● Exercise instructions
Every entry must be repeated exactly. Exclude all pictures.

*** Data

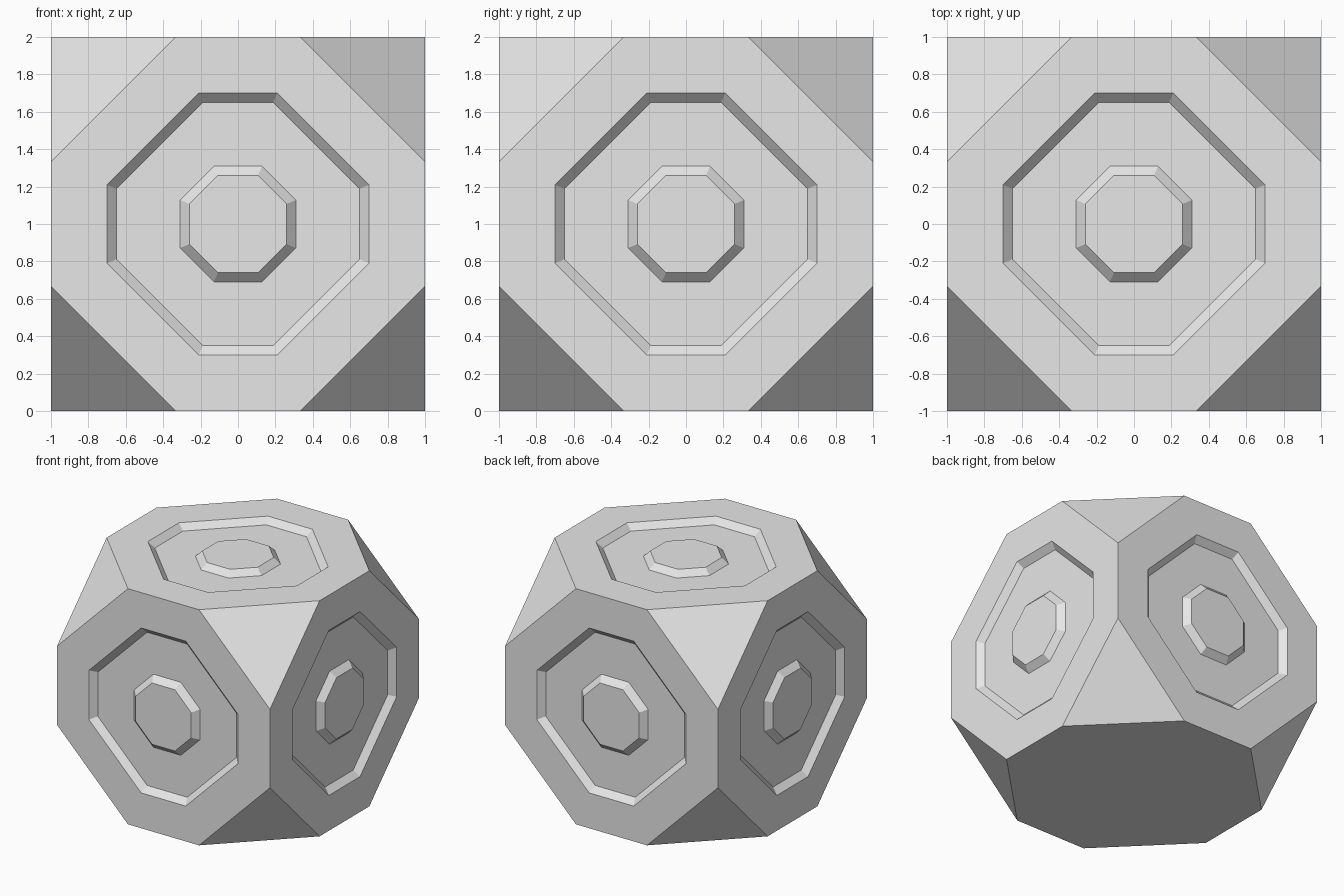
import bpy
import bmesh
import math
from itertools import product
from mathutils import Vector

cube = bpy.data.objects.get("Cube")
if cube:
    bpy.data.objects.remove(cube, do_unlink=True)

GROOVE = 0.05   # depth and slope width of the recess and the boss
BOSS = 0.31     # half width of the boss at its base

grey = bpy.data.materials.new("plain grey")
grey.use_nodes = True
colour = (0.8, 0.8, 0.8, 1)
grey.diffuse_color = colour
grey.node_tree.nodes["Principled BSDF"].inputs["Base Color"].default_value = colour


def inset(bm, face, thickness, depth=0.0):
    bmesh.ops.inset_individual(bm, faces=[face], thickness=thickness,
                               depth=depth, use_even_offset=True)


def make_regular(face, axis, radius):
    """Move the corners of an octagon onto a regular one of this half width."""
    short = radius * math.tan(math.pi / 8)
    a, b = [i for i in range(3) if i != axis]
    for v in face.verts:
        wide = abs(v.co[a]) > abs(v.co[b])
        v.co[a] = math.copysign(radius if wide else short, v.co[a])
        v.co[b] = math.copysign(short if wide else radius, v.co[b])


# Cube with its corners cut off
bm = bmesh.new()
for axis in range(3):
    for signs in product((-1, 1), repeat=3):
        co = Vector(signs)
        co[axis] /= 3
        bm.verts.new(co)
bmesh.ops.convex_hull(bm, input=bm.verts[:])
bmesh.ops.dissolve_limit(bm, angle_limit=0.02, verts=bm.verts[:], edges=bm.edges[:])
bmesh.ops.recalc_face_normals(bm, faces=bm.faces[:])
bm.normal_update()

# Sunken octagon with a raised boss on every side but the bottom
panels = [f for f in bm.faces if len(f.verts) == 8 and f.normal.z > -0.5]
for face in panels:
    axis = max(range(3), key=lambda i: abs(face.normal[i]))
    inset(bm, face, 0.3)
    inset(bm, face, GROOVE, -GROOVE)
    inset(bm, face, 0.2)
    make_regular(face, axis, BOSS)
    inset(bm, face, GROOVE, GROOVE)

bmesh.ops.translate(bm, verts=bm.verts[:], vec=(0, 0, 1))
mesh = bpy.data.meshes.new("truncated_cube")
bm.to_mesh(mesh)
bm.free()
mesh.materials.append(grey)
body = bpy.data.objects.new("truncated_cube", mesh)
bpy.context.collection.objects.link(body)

******

● Response box
import bpy
import bmesh
import math
from itertools import product
from mathutils import Vector

cube = bpy.data.objects.get("Cube")
if cube:
    bpy.data.objects.remove(cube, do_unlink=True)

GROOVE = 0.05   # depth and slope width of the recess and the boss
BOSS = 0.31     # half width of the boss at its base

grey = bpy.data.materials.new("plain grey")
grey.use_nodes = True
colour = (0.8, 0.8, 0.8, 1)
grey.diffuse_color = colour
grey.node_tree.nodes["Principled BSDF"].inputs["Base Color"].default_value = colour


def inset(bm, face, thickness, depth=0.0):
    bmesh.ops.inset_individual(bm, faces=[face], thickness=thickness,
                               depth=depth, use_even_offset=True)


def make_regular(face, axis, radius):
    """Move the corners of an octagon onto a regular one of this half width."""
    short = radius * math.tan(math.pi / 8)
    a, b = [i for i in range(3) if i != axis]
    for v in face.verts:
        wide = abs(v.co[a]) > abs(v.co[b])
        v.co[a] = math.copysign(radius if wide else short, v.co[a])
        v.co[b] = math.copysign(short if wide else radius, v.co[b])


# Cube with its corners cut off
bm = bmesh.new()
for axis in range(3):
    for signs in product((-1, 1), repeat=3):
        co = Vector(signs)
        co[axis] /= 3
        bm.verts.new(co)
bmesh.ops.convex_hull(bm, input=bm.verts[:])
bmesh.ops.dissolve_limit(bm, angle_limit=0.02, verts=bm.verts[:], edges=bm.edges[:])
bmesh.ops.recalc_face_normals(bm, faces=bm.faces[:])
bm.normal_update()

# Sunken octagon with a raised boss on every side but the bottom
panels = [f for f in bm.faces if len(f.verts) == 8 and f.normal.z > -0.5]
for face in panels:
    axis = max(range(3), key=lambda i: abs(face.normal[i]))
    inset(bm, face, 0.3)
    inset(bm, face, GROOVE, -GROOVE)
    inset(bm, face, 0.2)
    make_regular(face, axis, BOSS)
    inset(bm, face, GROOVE, GROOVE)

bmesh.ops.translate(bm, verts=bm.verts[:], vec=(0, 0, 1))
mesh = bpy.data.meshes.new("truncated_cube")
bm.to_mesh(mesh)
bm.free()
mesh.materials.append(grey)
body = bpy.data.objects.new("truncated_cube", mesh)
bpy.context.collection.objects.link(body)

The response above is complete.